But according to multiple people on the ground that night, the Blue Mountain Security manager, who was in charge of the local force hired to guard the consulate perimeter, made calls on both two-way radios and cell phones to colleagues in Benghazi warning of problems at least an hour earlier. Those calls allegedly went to local security contractors who say that the CIA annex was also notified much earlier than 9:40 p.m. U.S. military intelligence also told Fox News that armed militia was gathering up to three hours before the attack began.

Yet in this week’s three-part series, Housley failed to reference that alleged tempest. Here’s how he summed things up in Tuesday night’s segment:

The attack began about 9:30 p.m. on September 11th, 2012 at a diplomatic compound in Benghazi and culminated roughly seven hours later at a second location, a CIA annex about one mile away.

No mention of that “armed milita” gathering before the attack.

Who knows what’s going on here. Fox News didn’t respond to requests for comment. A possibility is that Fox News is bailing on its explosive Oct. 26 exclusive and its Nov. 3 followup. An effort to either restate the reporting or retract it would surely help the Erik Wemple Blog, a dedicated Fox News watcher. Otherwise, critics might conclude that the previous Benghazi reporting was just a series of exaggerations planted on the airwaves in the run-up to the 2012 presidential election.

Let’s hope the whistleblowers clear everything up.

The Series So Far:

First: Media outlets fail to follow Fox News.

Second: Does Fox story stand up to government timeline?

Third: Geraldo blasts story line that government didn’t try to protect personnel

Fourth: Fox contributor decries politicization of Benghazi

Fifth: Fox News’s “laser” allegation: For real?

Sixth: CIA no-comments new blast from Fox News

Seventh: Why exclude Fox News from intelligence briefing?

Eighth: Fox News picks fight with State Department

Ninth: Fox getting excluded from briefings?

Tenth: Fox, Hannity and “real-time” video

Eleventh: Fox News invited to Benghazi briefing

Twelfth: What about those alleged Benghazi prisoners?

Thirteenth: Why didn’t Fox News ask the president about its own Benghazi reporting?

Fourteenth: Fox News Benghazi report gets some backup

Fifteenth: Fox News mangled huge Benghazi story

Sixteenth: State Department report casts doubt on Fox News scoop

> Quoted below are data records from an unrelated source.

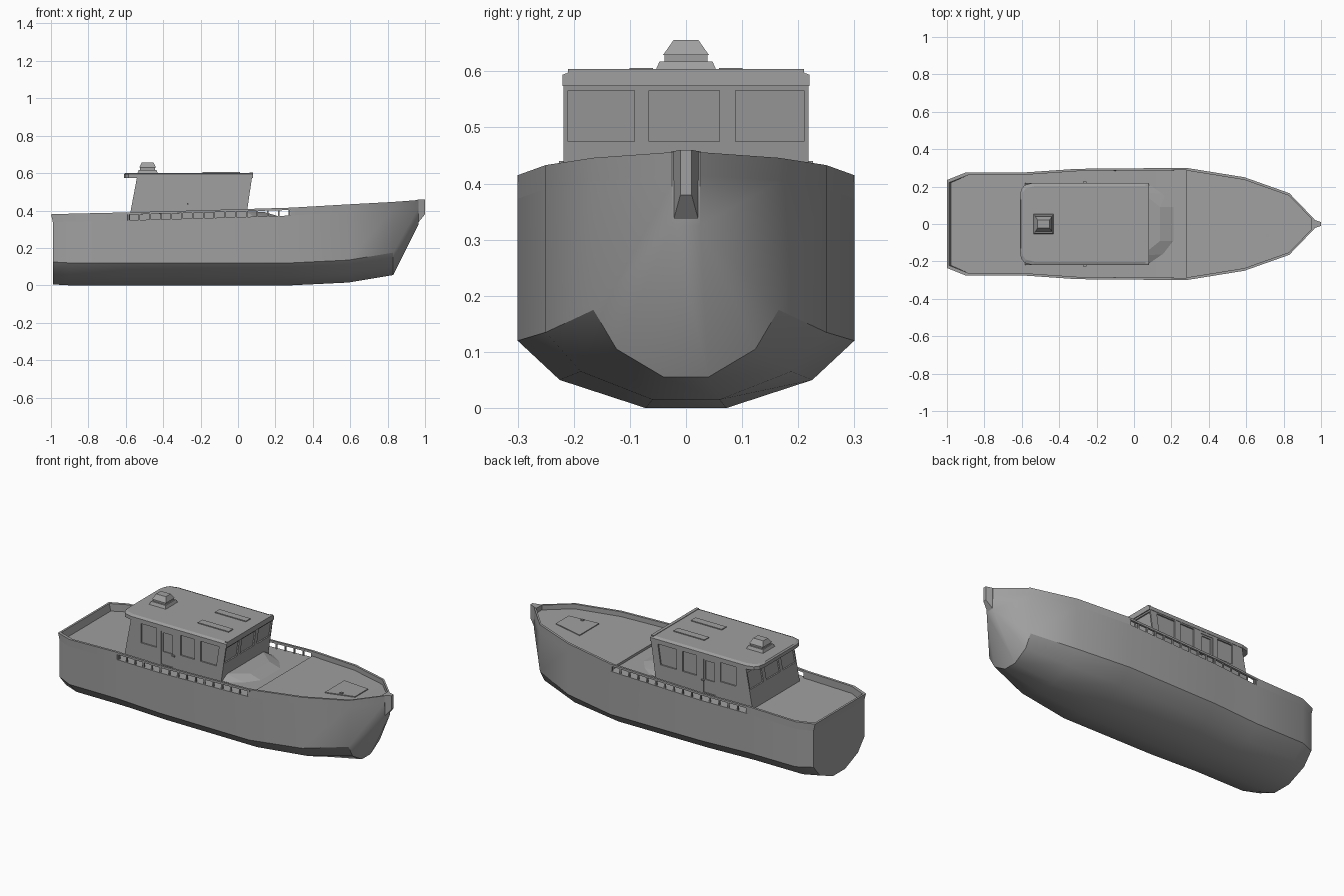
import bpy, bmesh
from mathutils import Vector

cube = bpy.data.objects.get("Cube")
if cube:
    bpy.data.objects.remove(cube, do_unlink=True)

grey = bpy.data.materials.new("plain_grey")
grey.use_nodes = True
grey.diffuse_color = (0.35, 0.35, 0.35, 1)
grey.node_tree.nodes["Principled BSDF"].inputs["Base Color"].default_value = (0.35, 0.35, 0.35, 1)


def finish(name, bm, smooth=None):
    bmesh.ops.remove_doubles(bm, verts=bm.verts, dist=1e-5)
    bmesh.ops.recalc_face_normals(bm, faces=bm.faces)
    mesh = bpy.data.meshes.new(name)
    bm.to_mesh(mesh)
    bm.free()
    mesh.materials.append(grey)
    ob = bpy.data.objects.new(name, mesh)
    bpy.context.collection.objects.link(ob)
    bpy.ops.object.select_all(action='DESELECT')
    ob.select_set(True)
    bpy.context.view_layer.objects.active = ob
    if smooth:
        bpy.ops.object.shade_smooth_by_angle(angle=smooth)
    return ob


def loft(name, rings, smooth=None):
    """Closed rings joined in order, with both ends capped."""
    bm = bmesh.new()
    rows = [[bm.verts.new(p) for p in ring] for ring in rings]
    n = len(rows[0])
    for a, b in zip(rows, rows[1:]):
        for i in range(n):
            j = (i + 1) % n
            bm.faces.new((a[i], a[j], b[j], b[i]))
    bm.faces.new(rows[0])
    bm.faces.new(rows[-1])
    return finish(name, bm, smooth)


def solids(name, groups):
    """One mesh made of a convex solid for each group of points."""
    bm = bmesh.new()
    for pts in groups:
        vs = [bm.verts.new(p) for p in pts]
        res = bmesh.ops.convex_hull(bm, input=vs)
        bmesh.ops.delete(bm, geom=[v for v in res["geom_interior"] if isinstance(v, bmesh.types.BMVert)])
    bmesh.ops.dissolve_limit(bm, angle_limit=0.01, verts=bm.verts, edges=bm.edges)
    return finish(name, bm)


def box(x0, x1, y0, y1, z0, z1):
    return [(x, y, z) for x in (x0, x1) for y in (y0, y1) for z in (z0, z1)]


def bar(p, q, r):
    return [Vector(c) + Vector(o) for c in (p, q) for o in box(-r, r, -r, r, -r, r)]


def both(pts):
    return [(x, y * s, z) for x, y, z in pts for s in (1, -1)]


# Hull stations: x, half beam, sheer height, keel height
stations = [(-0.99, 0.235, 0.38, 0.005), (-0.9, 0.275, 0.383, 0), (-0.59, 0.275, 0.39, 0),
            (-0.3, 0.295, 0.398, 0), (0.28, 0.3, 0.415, 0), (0.59, 0.25, 0.433, 0.015),
            (0.83, 0.165, 0.446, 0.055), (0.965, 0.025, 0.456, 0.325)]
BULWARK = 0.042


def at(x):
    """Half beam and sheer height at x."""
    for a, b in zip(stations, stations[1:]):
        if x <= b[0]:
            t = (x - a[0]) / (b[0] - a[0])
            return a[1] + t * (b[1] - a[1]), a[2] + t * (b[2] - a[2])


def section(x, w, sheer, keel):
    half = [(w, sheer - BULWARK), (w, keel + 0.12), (w * 0.75, keel + 0.05), (w * 0.24, keel)]
    if x > 0.9:
        half = [half[0]] + [(w, keel)] * 3
    return [(x, y, z) for y, z in half] + [(x, -y, z) for y, z in reversed(half)]


loft("hull", [section(*s) for s in stations], 0.6)
solids("stem", [both([(0.955, 0.025, 0.325), (1, 0.01, 0.38), (1, 0.01, 0.46), (0.95, 0.027, 0.457)])])


# Bulwarks around the stern and the bow
def wall(name, path, shift, flare=0):
    rings = []
    for x, y, sheer in path:
        side = 1 if y > 0 else -1
        inner = side * max(abs(y) - 0.014, 0.004)
        low, out = sheer - BULWARK, flare if x < -0.95 else 0
        rings.append([(x, y, low), (x - out, y, sheer), (x + shift - out, inner, sheer),
                      (x + shift, inner, low)])
    loft(name, rings, 0.5)


aft = [(x, w, s) for x, w, s, k in stations[:3]]
wall("stern_bulwark", aft[::-1] + [(x, -w, s) for x, w, s in aft], 0.012, 0.01)
fore = [(x, w, s) for x, w, s, k in stations[4:]]
for side, label in ((1, "left"), (-1, "right")):
    wall(label + "_bow_bulwark", [(x, w * side, s) for x, w, s in fore], 0)

# Raised foredeck with a hatch
deck = [(x, max(w - 0.008, 0.01), s - 0.028) for x, w, s in fore]
loft("foredeck", [[(x, w, z), (x, -w, z), (x, -w, z - 0.02), (x, w, z - 0.02)] for x, w, z in deck])
hatch = [(x, y, at(x)[1] - 0.028 + h) for x, y in ((0.625, 0.09), (0.8, 0.06)) for h in (-0.005, 0.005)]
solids("deck_hatch", [both(hatch)])
solids("hatch_knob", [box(0.705, 0.72, -0.067, -0.053, 0.4, 0.422)])

# Cabin with raked front and back walls
FLOOR, EAVES, WIDE = 0.34, 0.578, 0.218


def rake(end, z):
    t = (z - FLOOR) / (EAVES - FLOOR)
    return 0.04 + 0.035 * t if end > 0 else -0.585 + 0.045 * t


cabin = solids("cabin", [both([(rake(e, z), WIDE, z) for e in (1, -1) for z in (FLOOR, EAVES)])])


# Recessed windows and doors
def cut(target, groups):
    tool = solids("window_cutter", groups)
    tool.hide_render = True
    mod = target.modifiers.new("cut", 'BOOLEAN')
    mod.operation, mod.solver, mod.object = 'DIFFERENCE', 'EXACT', tool
    bpy.context.view_layer.objects.active = target
    bpy.ops.object.modifier_apply(modifier=mod.name)
    bpy.data.objects.remove(tool, do_unlink=True)


def side_cut(x0, x1, z0, z1, depth, lean=0):
    quad = [(x0, z0), (x1 - lean, z0), (x1, z1), (x0, z1)]
    return [[(x, s * y, z) for x, z in quad for y in (WIDE - depth, 0.3)] for s in (1, -1)]


def end_cut(end, y0, y1, z0, z1):
    return [(rake(end, z) + end * d, y, z) for z in (z0, z1) for y in (y0, y1) for d in (-0.008, 0.05)]


cut(cabin, side_cut(-0.345, -0.265, 0.365, 0.56, 0.004))
panes = side_cut(-0.475, -0.375, 0.455, 0.567, 0.008) + side_cut(-0.335, -0.275, 0.44, 0.55, 0.01)
panes += side_cut(-0.22, -0.13, 0.45, 0.567, 0.008) + side_cut(-0.09, 0.03, 0.45, 0.567, 0.008, 0.018)
for y0, y1 in ((-0.21, -0.092), (-0.066, 0.06), (0.088, 0.21)):
    panes += [end_cut(1, y0, y1, 0.475, 0.566), end_cut(-1, y0, y1, 0.455, 0.55)]
cut(cabin, panes)
solids("door_handles", [box(-0.272, -0.255, s * 0.221 - 0.005, s * 0.221 + 0.005, 0.432, 0.44) for s in (1, -1)])

# Roof with overhang, skylights and front visor strip
plan = [(0.08, 0.22), (-0.54, 0.22), (-0.585, 0.208), (-0.603, 0.185), (-0.61, 0.15)]
roof = [(x, y, z) for x, y in plan for z in (0.574, 0.594)]
roof += [(x * 0.985 - 0.002, y - 0.018, 0.601) for x, y in plan]
solids("roof", [both(roof)])
solids("skylights", [box(-0.19, 0.01, s * 0.08 - 0.021, s * 0.08 + 0.021, 0.596, 0.606) for s in (1, -1)])
solids("roof_visor", [box(0.062, 0.08, -0.21, 0.21, 0.594, 0.604)])


# Stepped funnel
def tier(low, high):
    return [(-0.483 + sx * hx, sy * hy, z) for hx, hy, z in (low, high) for sx in (1, -1) for sy in (1, -1)]


solids("funnel", [tier((0.055, 0.056, 0.598), (0.047, 0.047, 0.618)),
                  tier((0.04, 0.038, 0.618), (0.04, 0.038, 0.63)),
                  tier((0.045, 0.041, 0.629), (0.032, 0.022, 0.656))])

# Low sloped trunk ahead of the cabin
base = [(0.04, 0.21), (0.09, 0.21), (0.17, 0.16), (0.23, 0.09)]
solids("front_trunk", [both([(x, y, 0.365) for x, y in base] + [(0.04, 0.17, 0.396), (0.14, 0.09, 0.392)])])

# Side railings with evenly spaced posts
COUNT = 16
for s, label in ((1, "left"), (-1, "right")):
    ends = [(x, s * (at(x)[0] - 0.006), at(x)[1] - 0.006) for x in (-0.59, -0.3, 0.28)]
    parts = [bar(p, q, 0.006) for p, q in zip(ends, ends[1:])]
    for i in range(COUNT):
        x = -0.585 + 0.86 * i / (COUNT - 1)
        w, top = at(x)
        y = s * (w - 0.006)
        parts.append(bar((x, y, top - BULWARK), (x, y, top - 0.008), 0.004))
    solids(label + "_railing", parts)
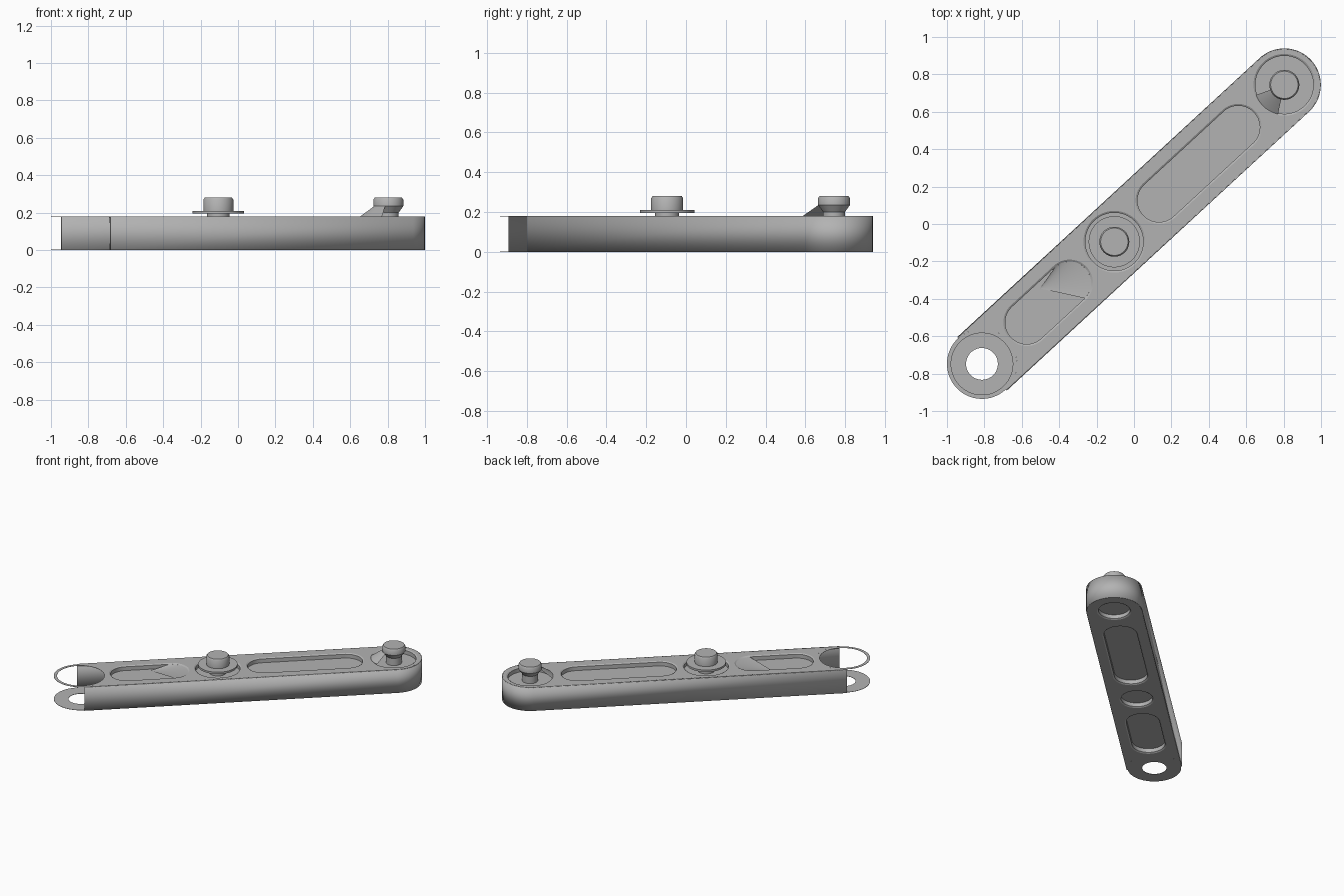
import bpy, bmesh, math
from math import sin, cos, pi, radians
from mathutils import Matrix, Vector

old = bpy.data.objects.get("Cube")
if old:
    bpy.data.objects.remove(old, do_unlink=True)

LENGTH, HALF, H = 2.2, 0.195, 0.18
MID = 0.963                       # middle pivot, measured along the arm
END_R = 0.187                     # radius of the open end
SLOTS = {"short": (0.326, 0.638), "long": (1.288, 1.865)}
SLOT_R, SEAT_R, UNDER_R = 0.125, 0.165, 0.12
FRAME = Matrix.Translation((-0.813, -0.748, 0)) @ Matrix.Rotation(radians(42.7), 4, 'Z')

grey = bpy.data.materials.new("plain grey")
grey.use_nodes = True
GREY = (0.45, 0.45, 0.45, 1)
grey.diffuse_color = GREY
grey.node_tree.nodes["Principled BSDF"].inputs["Base Color"].default_value = GREY


def finish(name, mesh):
    ob = bpy.data.objects.new(name, mesh)
    bpy.context.collection.objects.link(ob)
    ob.matrix_world = FRAME
    mesh.materials.clear()
    mesh.materials.append(grey)
    bpy.ops.object.select_all(action='DESELECT')
    ob.select_set(True)
    bpy.context.view_layer.objects.active = ob
    bpy.ops.object.shade_smooth_by_angle(angle=radians(35))
    return ob


def arc(s, r, start, end, n=32):
    angles = [radians(start + (end - start) * i / n) for i in range(n + 1)]
    return [(s + r * cos(a), r * sin(a)) for a in angles]


def stadium(a, b, r):
    """Rounded slot outline; a circle when a equals b."""
    if a == b:
        return arc(a, r, 0, 360, 64)[:-1]
    return arc(b, r, -90, 90) + arc(a, r, 90, 270)


def plate(name, outlines, z, thick):
    """Flat sheet: first outline is the edge, the others are holes."""
    cu = bpy.data.curves.new(name, 'CURVE')
    cu.dimensions, cu.fill_mode, cu.extrude = '2D', 'BOTH', thick / 2
    for pts in outlines:
        sp = cu.splines.new('POLY')
        sp.points.add(len(pts) - 1)
        for p, (x, y) in zip(sp.points, pts):
            p.co = (x, y, 0, 1)
        sp.use_cyclic_u = True
    tmp = bpy.data.objects.new(name + " outline", cu)
    bpy.context.collection.objects.link(tmp)
    mesh = bpy.data.meshes.new_from_object(
        tmp.evaluated_get(bpy.context.evaluated_depsgraph_get()))
    bpy.data.objects.remove(tmp, do_unlink=True)
    mesh.transform(Matrix.Translation((0, 0, z)))
    return finish(name, mesh)


def loft(name, rings, closed=True, cap_first=False, cap_last=True):
    """Skin through rings given as (outline, height)."""
    bm = bmesh.new()
    loops = [[bm.verts.new((x, y, z)) for x, y in pts] for pts, z in rings]
    n = len(loops[0])
    for lo, hi in zip(loops, loops[1:]):
        for i in range(n if closed else n - 1):
            j = (i + 1) % n
            bm.faces.new((lo[i], lo[j], hi[j], hi[i]))
    if cap_first:
        bm.faces.new(loops[0][::-1])
    if cap_last:
        bm.faces.new(loops[-1])
    mesh = bpy.data.meshes.new(name)
    bm.to_mesh(mesh)
    bm.free()
    return finish(name, mesh)


def pocket(name, a, b, r, z, side, depth=0.035):
    """Chamfered recess; side is 1 on the top and -1 underneath."""
    steps = ((r, 0), (r - 0.01, 0.006), (r - 0.01, depth))
    loft(name, [(stadium(a, b, q), z - side * d) for q, d in steps])


def turned(name, s, steps):
    """Round part from (radius, height) pairs."""
    loft(name, [(stadium(s, s, r), z) for r, z in steps], cap_first=True)


# Thin-walled arm: sides with one rounded end, top and bottom sheets
far_end = arc(LENGTH, HALF, -90, 90, 48)
path = [(0, -HALF)] + far_end + [(0, HALF)]
wall = loft("side_wall", [(path, 0), (path, H)], closed=False, cap_last=False)
solid = wall.modifiers.new("thickness", 'SOLIDIFY')
solid.thickness = 0.004

edge = path + arc(0, END_R, 90, -90, 48)
slots = [stadium(a, b, SLOT_R) for a, b in SLOTS.values()]
for side, z, r in (("top", H - 0.001, SEAT_R), ("bottom", 0.001, UNDER_R)):
    plate(side + "_sheet", [edge] + slots + [stadium(s, s, r) for s in (MID, LENGTH)], z, 0.002)

# Recesses on both sides
for side, z, sign, r in (("top", H, 1, SEAT_R), ("bottom", 0, -1, UNDER_R)):
    for label, (a, b) in SLOTS.items():
        pocket(f"{side}_{label}_slot", a, b, SLOT_R, z, sign)
    for label, s in (("middle", MID), ("end", LENGTH)):
        pocket(f"{side}_{label}_seat", s, s, r, z, sign)

# Open end: narrow upper ring and lower eye
plate("upper_ring", [stadium(0, 0, END_R), stadium(0, 0, SEAT_R)], H - 0.001, 0.002)
plate("lower_eye", [stadium(0, 0, END_R), stadium(0, 0, 0.085)], 0.001, 0.002)

# Pivot pins
TIP = [(0.08, 0.27), (0.073, 0.28)]
turned("middle_pin", MID, [(0.06, 0.145), (0.06, 0.195), (0.137, 0.195),
                           (0.137, 0.21), (0.08, 0.21)] + TIP)
turned("end_pin", LENGTH, [(0.055, 0.145), (0.055, 0.2), (0.08, 0.235)] + TIP)

# Broken skirt beside the end pin
loft("end_pin_skirt", [(arc(LENGTH, 0.16, 157, 215, 10), H),
                       (arc(LENGTH, 0.08, 157, 215, 10), 0.235)],
     closed=False, cap_last=False)

# Sloping web in the short slot
rim = arc(SLOTS["short"][1], SLOT_R - 0.01, -88, 90, 24)
loft("slot_web", [(rim, H - 0.006), ([(0.503, 0.084 + 0.0001 * i) for i in range(len(rim))], 0.147)],
     closed=False, cap_last=False)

Seventeenth: Report from House Republicans challenges Fox News scoop.

Erik Wemple writes the Erik Wemple blog, where he reports and opines on media organizations of all sorts.